Segment Start: Information

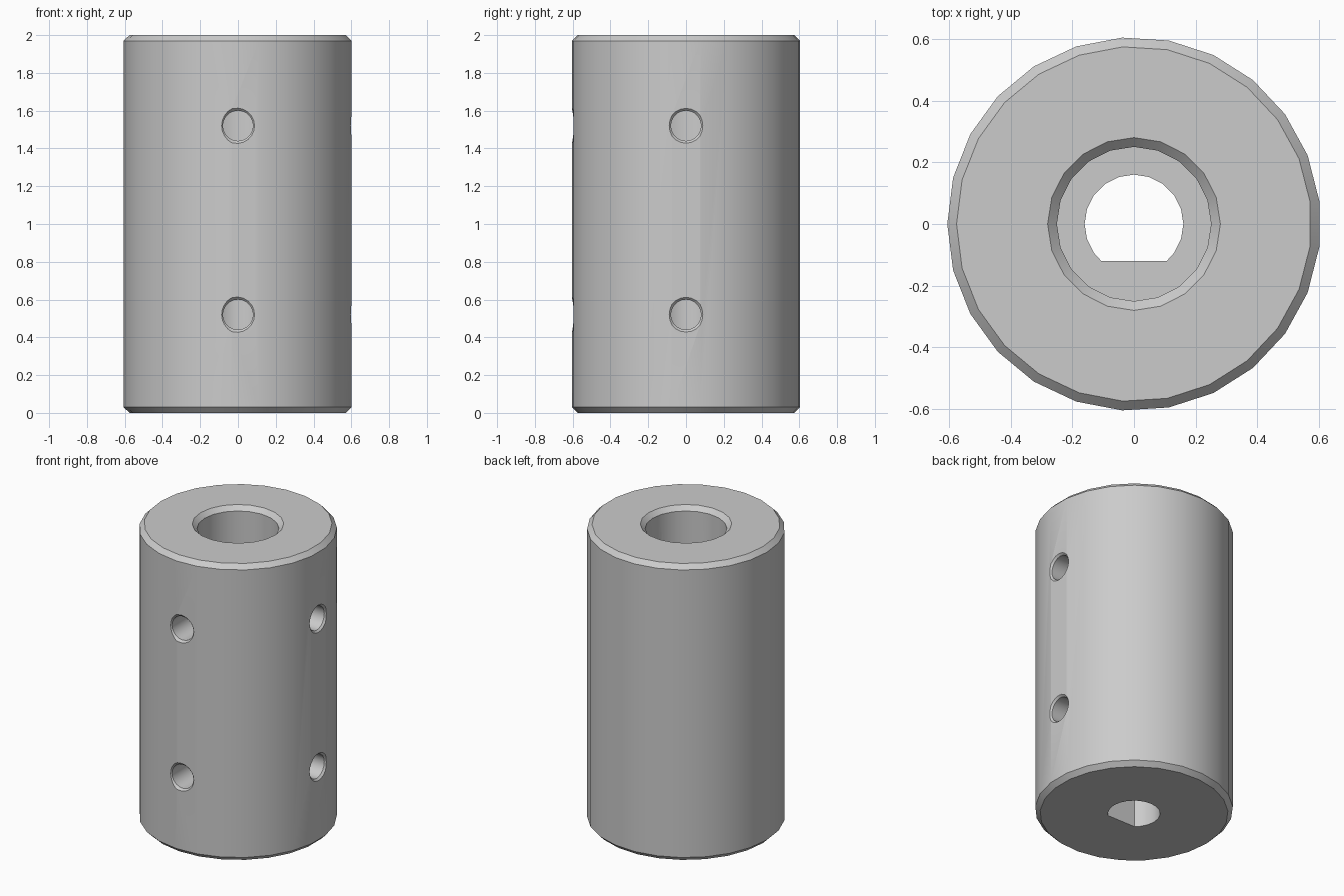
import bpy
import bmesh
from math import pi, sin, cos, radians, sqrt
from mathutils import Matrix

old = bpy.data.objects.get("Cube")
if old:
    bpy.data.objects.remove(old, do_unlink=True)

steel = bpy.data.materials.new("steel grey")
steel.use_nodes = True
GREY = (0.6, 0.6, 0.6, 1)
steel.diffuse_color = GREY
steel.node_tree.nodes["Principled BSDF"].inputs["Base Color"].default_value = GREY


def ring(radius, sides, start):
    return [(radius * cos(start + 2 * pi * i / sides),
             radius * sin(start + 2 * pi * i / sides)) for i in range(sides)]


def solid(name, sections, matrix=Matrix()):
    """Loft matching outlines, each given as (height, points), and cap the ends."""
    bm = bmesh.new()
    loops = [[bm.verts.new((x, y, z)) for x, y in pts] for z, pts in sections]
    for low, high in zip(loops, loops[1:]):
        n = len(low)
        for i in range(n):
            j = (i + 1) % n
            bm.faces.new((low[i], low[j], high[j], high[i]))
    bm.faces.new(loops[0][::-1])
    bm.faces.new(loops[-1])
    bm.transform(matrix)
    bmesh.ops.recalc_face_normals(bm, faces=bm.faces)
    mesh = bpy.data.meshes.new(name)
    bm.to_mesh(mesh)
    bm.free()
    mesh.materials.append(steel)
    obj = bpy.data.objects.new(name, mesh)
    bpy.context.collection.objects.link(obj)
    return obj


def turned(name, profile, sides, start=0, matrix=Matrix()):
    return solid(name, [(z, ring(r, sides, start)) for r, z in profile], matrix)


# Chamfered cylindrical body
body = turned("coupling_body", [(0.575, 0), (0.605, 0.03), (0.605, 1.97), (0.575, 2)],
              25, pi)

# Wide upper bore with a chamfered mouth
cutters = [turned("upper_bore", [(0.25, 1), (0.25, 1.97), (0.28, 2), (0.28, 2.1)], 20)]

# D-shaped lower bore with its flat towards the front
R, FLAT = 0.16, -0.12
half = sqrt(R * R - FLAT * FLAT)
arc = [p for p in ring(R, 20, 0) if p[1] > FLAT]
right_side = [p for p in arc if p[0] > 0 and p[1] < -0.001]
rest = [p for p in arc if p not in right_side]
d_outline = [(half, FLAT)] + right_side + rest + [(-half, FLAT)]
cutters.append(solid("d_bore", [(-0.1, d_outline), (1.1, d_outline)]))

# Countersunk set screw holes, two at the front and two on the left
for side, angle in (("front", -90), ("left", 0)):
    for level, z in (("lower", 0.52), ("upper", 1.52)):
        place = (Matrix.Translation((0, 0, z)) @ Matrix.Rotation(radians(angle), 4, 'Z')
                 @ Matrix.Rotation(radians(90), 4, 'Y'))
        cutters.append(turned(f"{side}_{level}_screw_hole",
                              [(0.08, 0.04), (0.08, 0.588), (0.112, 0.62), (0.112, 0.7)],
                              20, 0, place))

# Cut every hole out of the body
bpy.ops.object.select_all(action='DESELECT')
bpy.context.view_layer.objects.active = body
body.select_set(True)
for cutter in cutters:
    cutter.hide_render = True
    mod = body.modifiers.new(cutter.name, 'BOOLEAN')
    mod.operation = 'DIFFERENCE'
    mod.solver = 'EXACT'
    mod.object = cutter
    bpy.ops.object.modifier_apply(modifier=mod.name)
for cutter in cutters:
    bpy.data.objects.remove(cutter, do_unlink=True)

bpy.ops.object.shade_smooth_by_angle(angle=radians(30))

Segment End: Information

**What needs to be done:** Please give every line above again word for word, apart from the pictures.

**Output of the exercise:**
import bpy
import bmesh
from math import pi, sin, cos, radians, sqrt
from mathutils import Matrix

old = bpy.data.objects.get("Cube")
if old:
    bpy.data.objects.remove(old, do_unlink=True)

steel = bpy.data.materials.new("steel grey")
steel.use_nodes = True
GREY = (0.6, 0.6, 0.6, 1)
steel.diffuse_color = GREY
steel.node_tree.nodes["Principled BSDF"].inputs["Base Color"].default_value = GREY


def ring(radius, sides, start):
    return [(radius * cos(start + 2 * pi * i / sides),
             radius * sin(start + 2 * pi * i / sides)) for i in range(sides)]


def solid(name, sections, matrix=Matrix()):
    """Loft matching outlines, each given as (height, points), and cap the ends."""
    bm = bmesh.new()
    loops = [[bm.verts.new((x, y, z)) for x, y in pts] for z, pts in sections]
    for low, high in zip(loops, loops[1:]):
        n = len(low)
        for i in range(n):
            j = (i + 1) % n
            bm.faces.new((low[i], low[j], high[j], high[i]))
    bm.faces.new(loops[0][::-1])
    bm.faces.new(loops[-1])
    bm.transform(matrix)
    bmesh.ops.recalc_face_normals(bm, faces=bm.faces)
    mesh = bpy.data.meshes.new(name)
    bm.to_mesh(mesh)
    bm.free()
    mesh.materials.append(steel)
    obj = bpy.data.objects.new(name, mesh)
    bpy.context.collection.objects.link(obj)
    return obj


def turned(name, profile, sides, start=0, matrix=Matrix()):
    return solid(name, [(z, ring(r, sides, start)) for r, z in profile], matrix)


# Chamfered cylindrical body
body = turned("coupling_body", [(0.575, 0), (0.605, 0.03), (0.605, 1.97), (0.575, 2)],
              25, pi)

# Wide upper bore with a chamfered mouth
cutters = [turned("upper_bore", [(0.25, 1), (0.25, 1.97), (0.28, 2), (0.28, 2.1)], 20)]

# D-shaped lower bore with its flat towards the front
R, FLAT = 0.16, -0.12
half = sqrt(R * R - FLAT * FLAT)
arc = [p for p in ring(R, 20, 0) if p[1] > FLAT]
right_side = [p for p in arc if p[0] > 0 and p[1] < -0.001]
rest = [p for p in arc if p not in right_side]
d_outline = [(half, FLAT)] + right_side + rest + [(-half, FLAT)]
cutters.append(solid("d_bore", [(-0.1, d_outline), (1.1, d_outline)]))

# Countersunk set screw holes, two at the front and two on the left
for side, angle in (("front", -90), ("left", 0)):
    for level, z in (("lower", 0.52), ("upper", 1.52)):
        place = (Matrix.Translation((0, 0, z)) @ Matrix.Rotation(radians(angle), 4, 'Z')
                 @ Matrix.Rotation(radians(90), 4, 'Y'))
        cutters.append(turned(f"{side}_{level}_screw_hole",
                              [(0.08, 0.04), (0.08, 0.588), (0.112, 0.62), (0.112, 0.7)],
                              20, 0, place))

# Cut every hole out of the body
bpy.ops.object.select_all(action='DESELECT')
bpy.context.view_layer.objects.active = body
body.select_set(True)
for cutter in cutters:
    cutter.hide_render = True
    mod = body.modifiers.new(cutter.name, 'BOOLEAN')
    mod.operation = 'DIFFERENCE'
    mod.solver = 'EXACT'
    mod.object = cutter
    bpy.ops.object.modifier_apply(modifier=mod.name)
for cutter in cutters:
    bpy.data.objects.remove(cutter, do_unlink=True)

bpy.ops.object.shade_smooth_by_angle(angle=radians(30))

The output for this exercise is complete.